The NHRS pension fund must be restructured

The soundness of a retirement plan is measured in terms of its ability to pay the accrued benefits for its contributing members and retirees.

The total asset of the New Hampshire Retirement System (NHRS) is $7.5 billion and the present value of pension obligations for its past and present members and retirees is $12.6 billion. Therefore the "unfunded liability" is 5.1 billion and the NHRS is funded at 60 percent of the amount projected to pay its obligations.

The NHRS has set a goal of being 100 percent funded in 2039, resulting in a $23 million pension cost to Nashua taxpayers in 2017. This represents 8 percent of Nashua’s total budget and 11 percent of local property taxes. Nashua’s annual cost to cover its past and present employees and retirees is about $6 million; the remainder is for financing the "unfunded liability."

Given the underperforming investment earnings of 1 percent in 2016 (7.75 percent was projected), coupled to no reduction in the plan’s benefits, the pension cost can be expected to further increase in the years following 2017 to meet the 100 percent funding goal.

The requirement for 100 percent funding is based on the arguable premise that if New Hampshire should go bankrupt the independently managed NHRS will remain fully funded. It is like having all your credit card payments fully funded in a bank account. Many financial managers consider 70-to-80 percent funding adequate for a defined pension plan.

For example, Nashua’s Public Works employee pension fund (wholly separate from the NHRS) is funded at 80 percent, and no one demands a higher level of funding, or considers this fund at risk. Funding NHRS at 80 percent would lower Nashua’s pension payment in 2017 by about $8 million.

The risk against NHRS investment underperforming against prediction falls entirely on the taxpayers. Furthermore, the state stopped contributing to the cost in 2012 , leaving the local taxpayers to fund entirely the employer share of police, firefighter and teacher pensions.
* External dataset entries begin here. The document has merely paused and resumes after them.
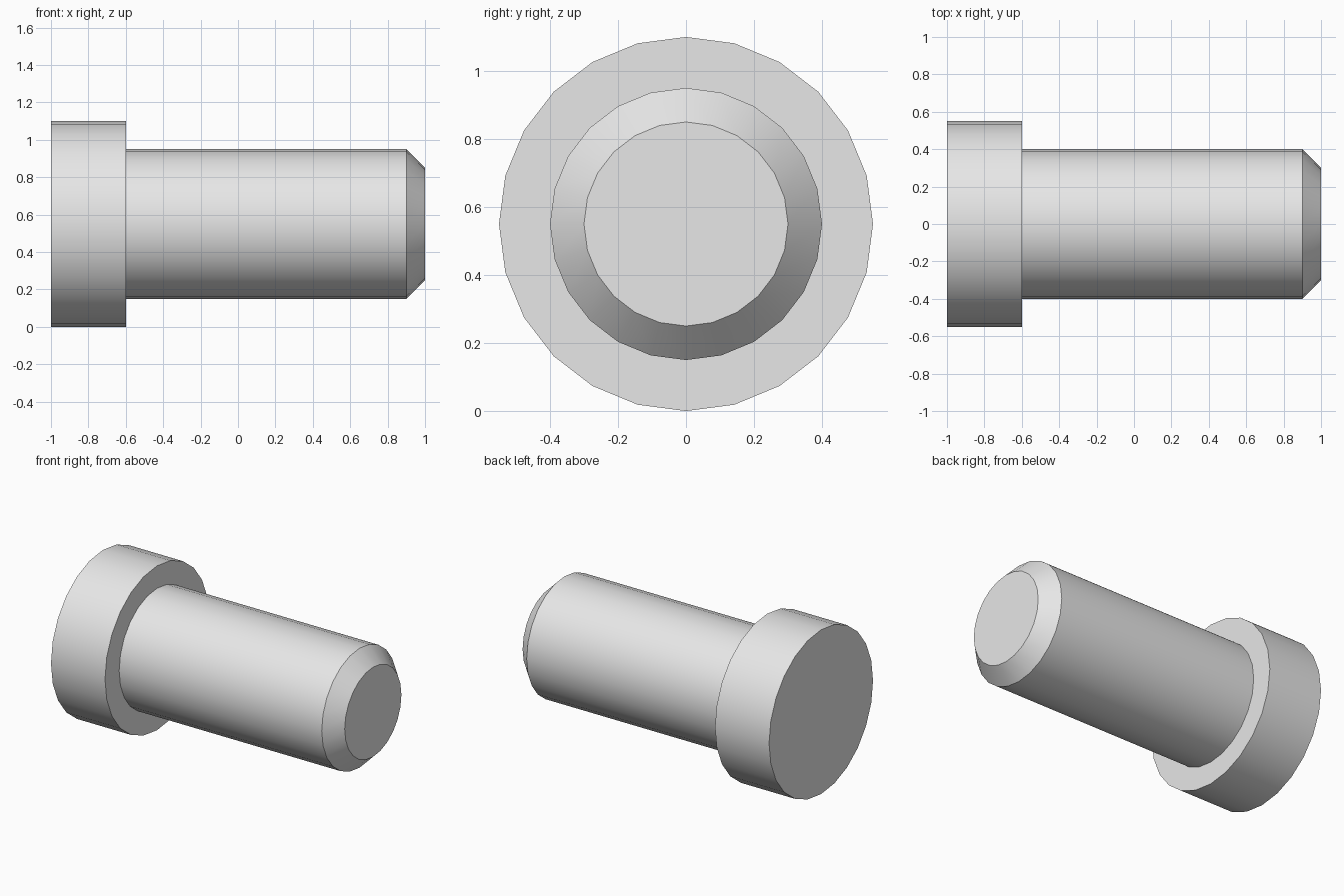
import bpy, bmesh, math
from mathutils import Matrix, Vector

if "Cube" in bpy.data.objects:
    bpy.data.objects.remove(bpy.data.objects["Cube"], do_unlink=True)

SIDES = 24
AXIS_Z = 0.55

# Plain grey metal
GREY = (0.8, 0.8, 0.8, 1.0)
mat = bpy.data.materials.new("grey metal")
mat.use_nodes = True
mat.diffuse_color = GREY
mat.node_tree.nodes["Principled BSDF"].inputs["Base Color"].default_value = GREY

# Stepped profile (x, radius): wide head, long shank, chamfered tip
profile = [(-1.0, 0.55), (-0.6, 0.55), (-0.6, 0.40), (0.9, 0.40), (1.0, 0.30)]

# Revolve the profile around the x axis, then close both flat ends
bm = bmesh.new()
rings = []
for x, radius in profile:
    ring = []
    for i in range(SIDES):
        a = math.tau * i / SIDES
        ring.append(bm.verts.new((x, radius * math.sin(a), AXIS_Z + radius * math.cos(a))))
    rings.append(ring)
for r0, r1 in zip(rings, rings[1:]):
    for i in range(SIDES):
        j = (i + 1) % SIDES
        bm.faces.new((r0[i], r0[j], r1[j], r1[i]))
bm.faces.new(rings[0])
bm.faces.new(rings[-1])
bmesh.ops.recalc_face_normals(bm, faces=bm.faces)

mesh = bpy.data.meshes.new("headed_pin")
bm.to_mesh(mesh)
bm.free()
mesh.materials.append(mat)
pin = bpy.data.objects.new("headed_pin", mesh)
bpy.context.collection.objects.link(pin)

# Smooth round walls, crisp steps and chamfer
bpy.ops.object.select_all(action="DESELECT")
pin.select_set(True)
bpy.context.view_layer.objects.active = pin
bpy.ops.object.shade_smooth_by_angle(angle=math.radians(30))
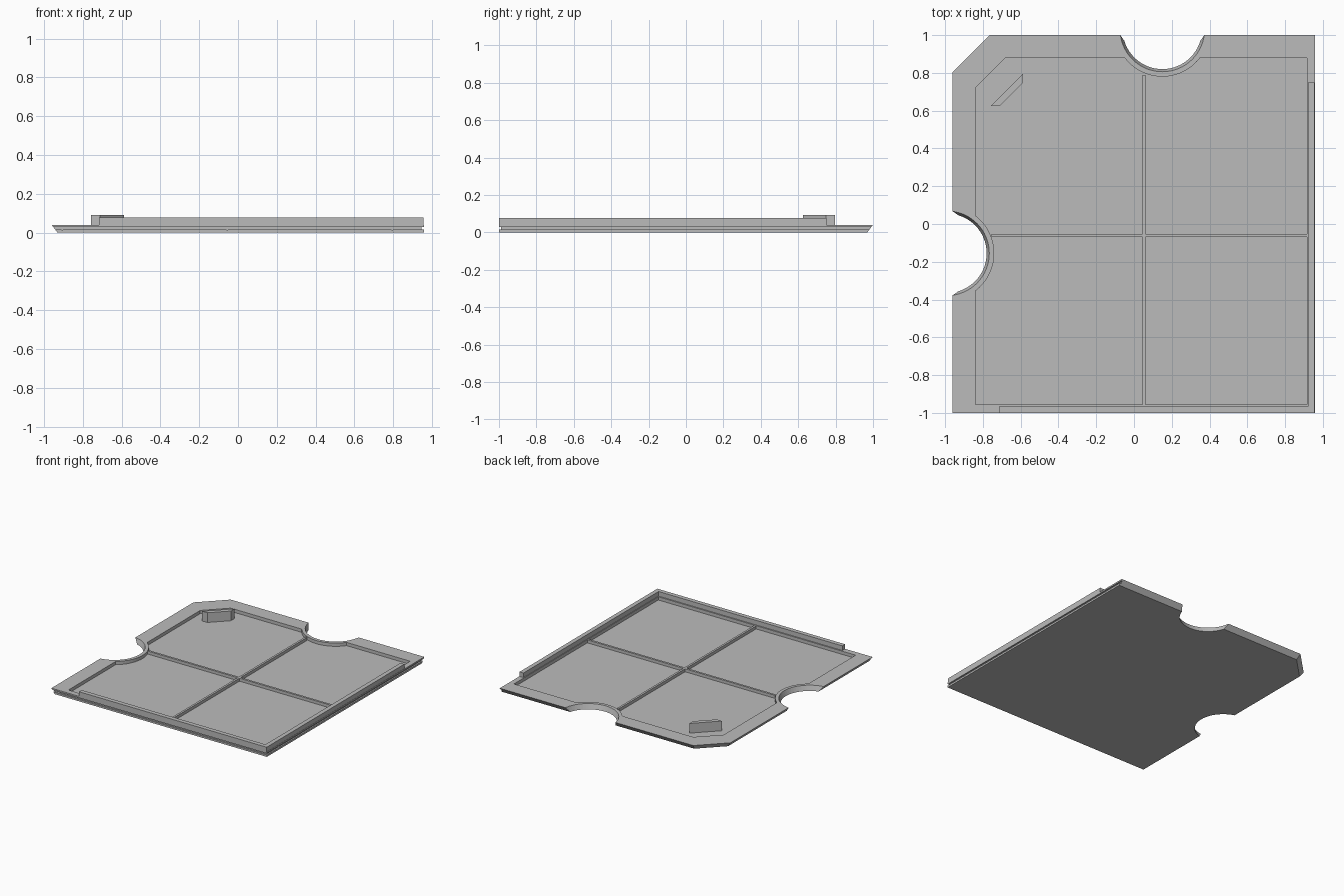
import bpy, bmesh, math
from mathutils import Vector, Matrix

cube = bpy.data.objects.get("Cube")
if cube:
    bpy.data.objects.remove(cube, do_unlink=True)

gray = bpy.data.materials.new("plain gray")
gray.use_nodes = True
COLOR = (0.5, 0.5, 0.5, 1)
gray.diffuse_color = COLOR
gray.node_tree.nodes["Principled BSDF"].inputs["Base Color"].default_value = COLOR

RIM, FLOOR, WALL = 0.04, 0.014, 0.077
BACK_NOTCH, LEFT_NOTCH = Vector((0.15, 1.03)), Vector((-0.99, -0.155))


def loft(name, lower, upper, z0, z1):
    """Solid between two outlines with matching corners."""
    bm = bmesh.new()
    a = [bm.verts.new((x, y, z0)) for x, y in lower]
    b = [bm.verts.new((x, y, z1)) for x, y in upper]
    n = len(a)
    bm.faces.new(a[::-1])
    bm.faces.new(b)
    for i in range(n):
        j = (i + 1) % n
        bm.faces.new((a[i], a[j], b[j], b[i]))
    bmesh.ops.recalc_face_normals(bm, faces=bm.faces)
    me = bpy.data.meshes.new(name)
    bm.to_mesh(me)
    bm.free()
    me.materials.append(gray)
    ob = bpy.data.objects.new(name, me)
    bpy.context.collection.objects.link(ob)
    return ob


def prism(name, outline, z0, z1):
    return loft(name, outline, outline, z0, z1)


def box(name, x0, x1, y0, y1, z0, z1):
    return prism(name, [(x0, y0), (x1, y0), (x1, y1), (x0, y1)], z0, z1)


def circle(center, r, n=64):
    return [(center.x + r * math.cos(math.tau * i / n),
             center.y + r * math.sin(math.tau * i / n)) for i in range(n)]


def arc(center, r, start, end, n=18):
    return [(center.x + r * math.cos(start + (end - start) * i / n),
             center.y + r * math.sin(start + (end - start) * i / n)) for i in range(n + 1)]


def cut(target, cutter):
    cutter.hide_render = True
    mod = target.modifiers.new("cut", "BOOLEAN")
    mod.operation = "DIFFERENCE"
    mod.solver = "EXACT"
    mod.object = cutter
    bpy.context.view_layer.objects.active = target
    bpy.ops.object.modifier_apply(modifier=mod.name)
    bpy.data.objects.remove(cutter, do_unlink=True)


# Base plate: undercut on the left, back and clipped corner
top = [(-0.96, -1), (0.957, -1), (0.957, 1), (-0.765, 1), (-0.96, 0.805)]
bottom = [(-0.93, -1), (0.957, -1), (0.957, 0.97), (-0.753, 0.97), (-0.93, 0.793)]
plate = loft("base_plate", bottom, top, 0, RIM)

# Finger notches, slightly wider at the top
for c in (BACK_NOTCH, LEFT_NOTCH):
    cut(plate, loft("notch_cutter", circle(c, 0.203), circle(c, 0.231), -0.02, 0.06))

# Recess that runs around the notches
R = 0.25
back_a = math.asin((BACK_NOTCH.y - 0.88) / R)
left_a = math.acos((-0.84 - LEFT_NOTCH.x) / R)
recess = [(-0.84, -0.955), (0.915, -0.955), (0.915, 0.88)]
recess += arc(BACK_NOTCH, R, -back_a, -math.pi + back_a)
recess += [(-0.68, 0.88), (-0.84, 0.72)]
recess += arc(LEFT_NOTCH, R, left_a, -left_a)
cut(plate, prism("recess_cutter", recess, FLOOR, 0.1))

# Joining grooves along the front and right edges, with small pin pockets
cut(plate, box("groove_cutter", -1.1, 1.1, -1.1, -0.988, 0.015, 0.028))
cut(plate, box("groove_cutter", 0.946, 1.1, -1.1, 1.1, 0.015, 0.028))
for i in (-1, 0, 1):
    for spot, axis in (((-0.055 + 0.85 * i, -1, 0.022), "X"),
                       ((0.957, 0.05 + 0.89 * i, 0.022), "Y")):
        pin = prism("pin_cutter", circle(Vector((0, 0)), 0.008, 12), -0.018, 0.018)
        pin.data.transform(Matrix.Translation(spot) @ Matrix.Rotation(math.pi / 2, 4, axis))
        cut(plate, pin)

# Raised L-shaped wall on the front and right edges
prism("edge_wall", [(-0.715, -1), (0.955, -1), (0.955, 0.75), (0.92, 0.75),
                    (0.92, -0.965), (-0.715, -0.965)], RIM - 0.003, WALL)

# Crossing ribs on the recess floor
z0 = FLOOR - 0.004
prism("cross_ribs", [(0.045, -0.957), (0.062, -0.957), (0.062, -0.07), (0.917, -0.07),
                     (0.917, -0.053), (0.062, -0.053), (0.062, 0.79), (0.045, 0.79),
                     (0.045, -0.053), (-0.755, -0.053), (-0.755, -0.07), (0.045, -0.07)],
      z0, RIM - 0.002)

# Diagonal grip block near the clipped corner
prism("grip_block", [(-0.758, 0.625), (-0.71, 0.625), (-0.587, 0.748), (-0.587, 0.797)],
      z0, 0.092)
Most troubling, the local taxpayers, not the employees, bear the entire responsibility to finance the "unfunded liability," which represents about 75 percent of Nashua’s pension payment.

Compounding the taxpayers burden, prior to 2012 the NHRS negligently mismanaged its trust fund by diverting $900 million into a "special account" for benefits other than pensions, such as cost-of-living adjustments and medical subsidies, instead of covering the unfunded liability. Currently 10,000 retirees receive a medical subsidy in addition to their pension, also contributed by the taxpayers.

The NHRS reports that its average annual pension for retirees is $21,000. But the average police annual pension is $36,000 and the average firefighter is $39,000. This also masks employees with a lengthy service record who contrive to maximize their benefits by packing their highest regular salary with "unpaid" sick leave and "unpaid" vacation plus overtime and special pay.

Examples of recent Nashua retirees who received pension payments in 2016 in excess of their highest regular salary:

Former Fire Chief Brian Morrissey receives an annual pension of $140,000 (highest salary $124,000)

Former Police Chief John Seusing receives an annual pension of $139,000 (highest salary $131,000)

Former Deputy Fire Chief Michael O’Brien receives an annual pension of $121,000 (highest salary $93,000)

A number of questions must be raised.

Why the enormous financial burden on taxpayers to attain 100 percent funding in 2039? Why not delay to a later year to reach for 100 percent funding?

Why not reduce funding to 80 percent, thus lowering but not "liquidating" the unfunded liability?

Why not convert from the NHRS defined pension plan to a defined contribution plan, such as a 401K-based plan?. The employees take on the risk of investment, but many prefer these plans for they need not wait to reach age 65 to receive benefits.

Clearly the heavy financial burden on Nashua taxpayers to pay $23 million into the NHRS fund in 2017 must be actively challenged by the city’s Statehouse delegation. The NHRS must be restructured with a more affordable annual cost to the taxpayers.

Fred S. Teeboom is a former alderman-at-large, author of Nashua’s spending cap and founder of the New Hampshire Holocaust Memorial.